Often sensory meltdowns “look” inappropriate or unsubstantiated but it’s because that child is having a stress response. A part of the brain called the hypothalamus gets activated by the stimuli and produces a fight, flight or freezes response in the child.

When the hypothalamus is active the frontal lobe of the brain is deactivated.

This is important, because executive functioning occurs in the frontal lobe of our brain. Executive functioning is what enables us to pay attention, organize thoughts, be flexible and creative in our thinking, stay focused, plan and complete tasks, regulate emotions, and demonstrate self-control.

Another interesting note: The frontal lobe is the last part of the brain to mature and continues to develop into our mid-30’s.



Despite using all of these strategies, tantrums are inevitable. They are expected for 1 to 3 year olds and especially common for children hardwired to be intense and/or sensitive. Children who are struggling with life at home (a new baby, a move, a divorce, a death, a new step-parent, etc.) may be more prone to tantrums as their emotional stress is already heightened.

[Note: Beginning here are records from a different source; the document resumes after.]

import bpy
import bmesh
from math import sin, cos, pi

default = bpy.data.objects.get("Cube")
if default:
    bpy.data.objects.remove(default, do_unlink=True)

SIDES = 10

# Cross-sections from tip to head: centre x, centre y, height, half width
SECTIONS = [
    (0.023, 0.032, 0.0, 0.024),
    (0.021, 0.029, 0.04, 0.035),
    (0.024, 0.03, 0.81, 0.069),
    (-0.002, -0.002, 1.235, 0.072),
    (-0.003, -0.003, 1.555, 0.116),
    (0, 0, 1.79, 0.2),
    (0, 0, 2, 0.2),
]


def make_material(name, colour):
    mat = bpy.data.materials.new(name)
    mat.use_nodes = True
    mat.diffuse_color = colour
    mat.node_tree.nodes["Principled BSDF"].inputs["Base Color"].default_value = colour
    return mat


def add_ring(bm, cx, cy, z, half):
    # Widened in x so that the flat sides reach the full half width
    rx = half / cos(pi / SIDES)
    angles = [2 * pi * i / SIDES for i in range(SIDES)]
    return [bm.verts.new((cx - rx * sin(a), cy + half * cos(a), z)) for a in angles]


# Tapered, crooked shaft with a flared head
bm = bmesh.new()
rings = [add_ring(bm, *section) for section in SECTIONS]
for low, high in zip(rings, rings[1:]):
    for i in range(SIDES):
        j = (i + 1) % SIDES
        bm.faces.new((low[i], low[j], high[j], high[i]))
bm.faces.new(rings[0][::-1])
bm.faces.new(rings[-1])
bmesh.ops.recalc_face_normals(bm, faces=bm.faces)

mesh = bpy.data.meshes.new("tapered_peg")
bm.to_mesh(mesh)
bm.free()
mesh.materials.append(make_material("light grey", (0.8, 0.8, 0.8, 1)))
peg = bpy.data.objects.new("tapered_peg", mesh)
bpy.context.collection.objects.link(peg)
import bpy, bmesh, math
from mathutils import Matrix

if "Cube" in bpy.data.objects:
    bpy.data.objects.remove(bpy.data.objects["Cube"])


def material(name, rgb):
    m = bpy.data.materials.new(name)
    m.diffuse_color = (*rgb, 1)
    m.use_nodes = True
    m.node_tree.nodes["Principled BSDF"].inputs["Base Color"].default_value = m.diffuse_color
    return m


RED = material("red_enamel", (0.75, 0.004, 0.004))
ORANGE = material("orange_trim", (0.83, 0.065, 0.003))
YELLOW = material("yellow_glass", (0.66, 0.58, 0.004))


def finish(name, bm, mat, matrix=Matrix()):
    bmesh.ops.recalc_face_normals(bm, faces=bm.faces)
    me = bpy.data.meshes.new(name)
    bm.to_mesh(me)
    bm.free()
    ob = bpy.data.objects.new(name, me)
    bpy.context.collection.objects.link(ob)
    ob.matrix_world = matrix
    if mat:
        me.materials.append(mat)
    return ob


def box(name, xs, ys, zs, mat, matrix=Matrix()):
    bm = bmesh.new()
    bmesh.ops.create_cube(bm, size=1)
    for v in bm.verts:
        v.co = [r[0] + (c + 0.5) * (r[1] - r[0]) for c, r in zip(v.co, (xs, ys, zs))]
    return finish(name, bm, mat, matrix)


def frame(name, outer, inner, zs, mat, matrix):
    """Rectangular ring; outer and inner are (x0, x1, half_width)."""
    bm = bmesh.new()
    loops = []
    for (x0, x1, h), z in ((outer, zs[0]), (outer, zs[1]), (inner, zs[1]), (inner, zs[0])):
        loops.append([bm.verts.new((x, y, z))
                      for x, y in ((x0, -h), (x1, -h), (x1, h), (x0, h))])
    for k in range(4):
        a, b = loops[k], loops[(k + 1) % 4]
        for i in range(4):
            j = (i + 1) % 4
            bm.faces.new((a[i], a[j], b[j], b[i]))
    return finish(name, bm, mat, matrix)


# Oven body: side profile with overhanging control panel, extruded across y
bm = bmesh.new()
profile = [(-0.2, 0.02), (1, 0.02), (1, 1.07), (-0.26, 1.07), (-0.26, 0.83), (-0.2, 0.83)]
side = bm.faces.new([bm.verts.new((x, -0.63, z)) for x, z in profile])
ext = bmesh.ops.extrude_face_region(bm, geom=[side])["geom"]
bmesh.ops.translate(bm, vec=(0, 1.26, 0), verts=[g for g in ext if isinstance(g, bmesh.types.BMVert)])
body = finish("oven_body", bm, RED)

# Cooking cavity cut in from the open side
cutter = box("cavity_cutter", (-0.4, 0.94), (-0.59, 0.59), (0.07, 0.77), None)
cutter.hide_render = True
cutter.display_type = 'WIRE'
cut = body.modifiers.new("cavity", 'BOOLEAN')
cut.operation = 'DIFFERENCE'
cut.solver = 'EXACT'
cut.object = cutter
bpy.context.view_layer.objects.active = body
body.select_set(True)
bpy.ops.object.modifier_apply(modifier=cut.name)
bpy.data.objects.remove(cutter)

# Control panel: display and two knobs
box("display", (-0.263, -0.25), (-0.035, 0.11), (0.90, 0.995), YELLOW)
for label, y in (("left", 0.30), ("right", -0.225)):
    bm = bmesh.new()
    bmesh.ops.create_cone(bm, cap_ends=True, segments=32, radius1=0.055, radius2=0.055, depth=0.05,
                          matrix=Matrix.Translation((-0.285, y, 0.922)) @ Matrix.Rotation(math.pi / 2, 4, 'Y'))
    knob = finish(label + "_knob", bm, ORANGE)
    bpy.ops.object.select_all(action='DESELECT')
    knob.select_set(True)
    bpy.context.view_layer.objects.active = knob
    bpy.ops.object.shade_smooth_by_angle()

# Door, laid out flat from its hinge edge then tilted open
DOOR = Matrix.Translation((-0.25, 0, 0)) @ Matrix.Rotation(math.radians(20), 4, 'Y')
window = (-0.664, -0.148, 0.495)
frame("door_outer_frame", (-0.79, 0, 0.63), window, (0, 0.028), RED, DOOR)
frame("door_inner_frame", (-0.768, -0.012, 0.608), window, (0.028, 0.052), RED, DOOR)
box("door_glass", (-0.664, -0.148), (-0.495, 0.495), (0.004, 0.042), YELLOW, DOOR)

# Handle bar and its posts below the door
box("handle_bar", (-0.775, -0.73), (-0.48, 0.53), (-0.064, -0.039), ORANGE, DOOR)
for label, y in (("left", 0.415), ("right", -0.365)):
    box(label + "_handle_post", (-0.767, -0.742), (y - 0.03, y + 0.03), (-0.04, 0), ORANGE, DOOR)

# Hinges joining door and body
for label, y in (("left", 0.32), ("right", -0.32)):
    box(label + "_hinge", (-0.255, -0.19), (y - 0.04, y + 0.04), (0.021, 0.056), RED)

An effective approach to resolving a tantrum is to calmly say to the child that you can see s/he is upset. Offer to stay close by until s/he feels better if that feels good… with love you can continue to soothe the child… “You feel so sad right now… you won’t feel like this forever… I’ll be right here if you need me.” As you sit with the child, or stay nearby if they prefer, breathe deeply and soothe your own emotional response. When s/he feels better offer a hug if it feels appropriate. Continue encouraging the child to shift their focus towards things that feel better ~ suggest an activity that they’d like to engage in. “Would you like to read a book together? Maybe we should play with play dough now…?”

When a child has a sensory meltdown safety comes first! If possible, remove the offending input. This will not necessarily stop the meltdown. (Here’s the main difference from a tantrum — kids who have tantrums can rebound, kids who have sensory meltdowns cannot.) Try to use as few words as possible. You may want to wait until the child exhibits calm behavior before getting close.

The best thing you can do to help these children learn to develop self-regulation skills is to be a model of healthy self-regulation yourself. Practice your own deep breathing and self-soothing as you help them navigate their tantrums and meltdowns. Realizing that they are legitimately struggling can change the way we interpret their breakdowns so we can respond with wisdom and patience.